After explaining the Committee’s rationale to prefer ‘Lord’ over ‘Jesus’, Metzger then follows with his own dissenting opinion:
[Critical principles seem to require the adoption of Ἰησοῦς, which admittedly is the best attested reading among Greek and versional witnesses (see above). Struck by the strange and unparalleled mention of Jesus in a statement about the redemption out of Egypt (yet compare Paul’s reference to Χριστός in 1 Cor 10:4), copyists would have substituted (ὁ) κύριος or ὁ θεός. (Metzger 724)
In Bruce Metzger’s dissent, he states that ‘Jesus’ is “the best attested reading among Greek and versional witnesses” and that “critical principles seem to require the adoption of Ἰησοῦς [Jesus].” In other words, a theologically unbiased decision based purely on the principles of textual criticism would prefer ‘Jesus’ here—not ‘Lord’.
The reason for it not being chosen was that a majority of the Committee felt “the reading was difficult to the point of impossibility.” They were convinced, it seems, of the extreme unlikelihood that Jude would have written that Jesus was alive and active within an Old Testament narrative. Perhaps they couldn’t stomach the idea that the earliest Christians believed Jesus existed prior to His physical human birth, something scripture itself attests to in John 1:1.
Fortunately, the reading ‘Jesus’ is now chosen in the Nestle’s critical text, even though Dr. Metzger is unfortunately no longer with us.
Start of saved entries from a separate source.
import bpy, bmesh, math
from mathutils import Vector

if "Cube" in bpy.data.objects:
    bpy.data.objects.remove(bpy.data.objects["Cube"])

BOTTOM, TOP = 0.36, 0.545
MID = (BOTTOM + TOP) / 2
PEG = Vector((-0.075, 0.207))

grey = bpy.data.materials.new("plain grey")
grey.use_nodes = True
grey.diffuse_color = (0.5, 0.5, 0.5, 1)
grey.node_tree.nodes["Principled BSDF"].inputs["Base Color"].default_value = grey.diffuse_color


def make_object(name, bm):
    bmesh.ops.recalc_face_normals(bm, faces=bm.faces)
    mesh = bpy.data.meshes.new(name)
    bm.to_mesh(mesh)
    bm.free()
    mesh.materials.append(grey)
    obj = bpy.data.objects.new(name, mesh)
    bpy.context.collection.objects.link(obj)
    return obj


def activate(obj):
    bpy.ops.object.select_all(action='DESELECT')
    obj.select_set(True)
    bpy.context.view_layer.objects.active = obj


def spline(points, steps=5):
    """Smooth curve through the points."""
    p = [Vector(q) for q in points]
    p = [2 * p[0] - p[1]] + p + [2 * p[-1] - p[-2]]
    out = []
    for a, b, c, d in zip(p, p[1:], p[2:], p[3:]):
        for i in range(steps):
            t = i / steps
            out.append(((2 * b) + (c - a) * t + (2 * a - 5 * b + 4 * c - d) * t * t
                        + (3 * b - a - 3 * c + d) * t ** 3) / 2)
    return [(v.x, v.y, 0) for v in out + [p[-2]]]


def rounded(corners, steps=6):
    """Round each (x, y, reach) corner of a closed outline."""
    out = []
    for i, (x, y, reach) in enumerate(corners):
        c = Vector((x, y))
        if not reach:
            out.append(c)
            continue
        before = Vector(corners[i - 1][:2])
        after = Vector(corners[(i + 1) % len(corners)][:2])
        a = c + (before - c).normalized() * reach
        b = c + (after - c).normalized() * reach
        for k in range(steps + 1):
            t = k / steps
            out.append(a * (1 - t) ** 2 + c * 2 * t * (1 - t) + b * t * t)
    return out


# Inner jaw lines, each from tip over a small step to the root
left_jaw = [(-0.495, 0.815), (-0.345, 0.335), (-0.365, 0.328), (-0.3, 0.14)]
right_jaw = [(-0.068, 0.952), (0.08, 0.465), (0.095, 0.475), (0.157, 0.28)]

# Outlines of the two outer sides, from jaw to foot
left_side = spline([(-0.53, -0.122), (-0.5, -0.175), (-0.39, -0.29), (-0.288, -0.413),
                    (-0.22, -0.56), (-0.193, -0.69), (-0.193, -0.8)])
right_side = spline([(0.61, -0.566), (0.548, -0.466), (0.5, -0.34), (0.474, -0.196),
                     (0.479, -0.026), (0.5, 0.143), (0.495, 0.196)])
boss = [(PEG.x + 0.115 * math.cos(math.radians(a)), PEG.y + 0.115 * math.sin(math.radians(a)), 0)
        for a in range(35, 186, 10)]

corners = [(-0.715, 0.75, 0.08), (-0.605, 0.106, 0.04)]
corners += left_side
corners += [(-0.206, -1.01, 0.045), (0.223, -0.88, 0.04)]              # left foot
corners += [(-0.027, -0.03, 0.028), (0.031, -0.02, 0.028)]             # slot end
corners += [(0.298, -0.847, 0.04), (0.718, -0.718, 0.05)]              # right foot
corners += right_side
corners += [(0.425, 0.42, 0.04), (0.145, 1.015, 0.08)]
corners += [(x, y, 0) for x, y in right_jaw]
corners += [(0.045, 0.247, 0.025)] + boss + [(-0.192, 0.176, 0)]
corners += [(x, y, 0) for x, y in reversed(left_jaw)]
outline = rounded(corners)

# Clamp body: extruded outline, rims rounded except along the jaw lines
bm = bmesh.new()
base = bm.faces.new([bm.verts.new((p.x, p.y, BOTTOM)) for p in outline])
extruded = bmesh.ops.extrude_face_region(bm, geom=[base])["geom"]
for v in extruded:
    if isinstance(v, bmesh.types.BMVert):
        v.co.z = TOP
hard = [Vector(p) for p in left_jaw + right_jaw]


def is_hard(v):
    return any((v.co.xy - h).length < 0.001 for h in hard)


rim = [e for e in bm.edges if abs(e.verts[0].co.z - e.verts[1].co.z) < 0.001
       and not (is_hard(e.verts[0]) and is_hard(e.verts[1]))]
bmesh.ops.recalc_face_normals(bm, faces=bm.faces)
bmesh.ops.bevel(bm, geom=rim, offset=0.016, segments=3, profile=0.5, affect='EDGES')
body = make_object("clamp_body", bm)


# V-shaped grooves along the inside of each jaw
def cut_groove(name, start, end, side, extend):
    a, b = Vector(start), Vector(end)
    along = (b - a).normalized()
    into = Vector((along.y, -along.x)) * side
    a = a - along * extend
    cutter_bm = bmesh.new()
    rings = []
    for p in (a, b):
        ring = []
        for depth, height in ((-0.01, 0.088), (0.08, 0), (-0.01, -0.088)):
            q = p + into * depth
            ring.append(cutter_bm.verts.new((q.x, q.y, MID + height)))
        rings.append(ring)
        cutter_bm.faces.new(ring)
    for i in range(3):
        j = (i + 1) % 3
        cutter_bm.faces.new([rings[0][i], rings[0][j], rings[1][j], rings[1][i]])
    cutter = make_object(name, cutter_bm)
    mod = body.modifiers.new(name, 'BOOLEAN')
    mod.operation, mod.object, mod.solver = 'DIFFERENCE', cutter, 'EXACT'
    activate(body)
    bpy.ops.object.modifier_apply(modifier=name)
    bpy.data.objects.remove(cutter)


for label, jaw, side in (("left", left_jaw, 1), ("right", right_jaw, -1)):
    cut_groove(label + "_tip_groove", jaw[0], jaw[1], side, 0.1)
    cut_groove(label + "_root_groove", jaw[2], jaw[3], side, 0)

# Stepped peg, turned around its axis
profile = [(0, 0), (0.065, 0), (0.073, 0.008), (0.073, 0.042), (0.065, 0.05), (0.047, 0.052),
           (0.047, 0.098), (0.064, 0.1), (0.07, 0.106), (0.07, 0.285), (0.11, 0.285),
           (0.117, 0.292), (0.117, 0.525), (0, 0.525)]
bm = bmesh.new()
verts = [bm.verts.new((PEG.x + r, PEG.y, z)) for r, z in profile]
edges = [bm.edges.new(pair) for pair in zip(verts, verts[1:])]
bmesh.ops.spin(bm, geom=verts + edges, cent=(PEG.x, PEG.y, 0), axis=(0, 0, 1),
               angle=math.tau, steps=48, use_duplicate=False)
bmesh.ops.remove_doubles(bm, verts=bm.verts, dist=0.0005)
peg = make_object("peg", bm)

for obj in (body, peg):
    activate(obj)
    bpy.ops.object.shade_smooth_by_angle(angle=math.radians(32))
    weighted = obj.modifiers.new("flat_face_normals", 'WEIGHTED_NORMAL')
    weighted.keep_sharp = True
Metzger, Bruce M. A Textual Commentary on the Greek New Testament; a Companion Volume to the United Bible Societies’ Greek New Testament (2nd Ed.). N.p.: Hendrickson Pub, 2006. Print.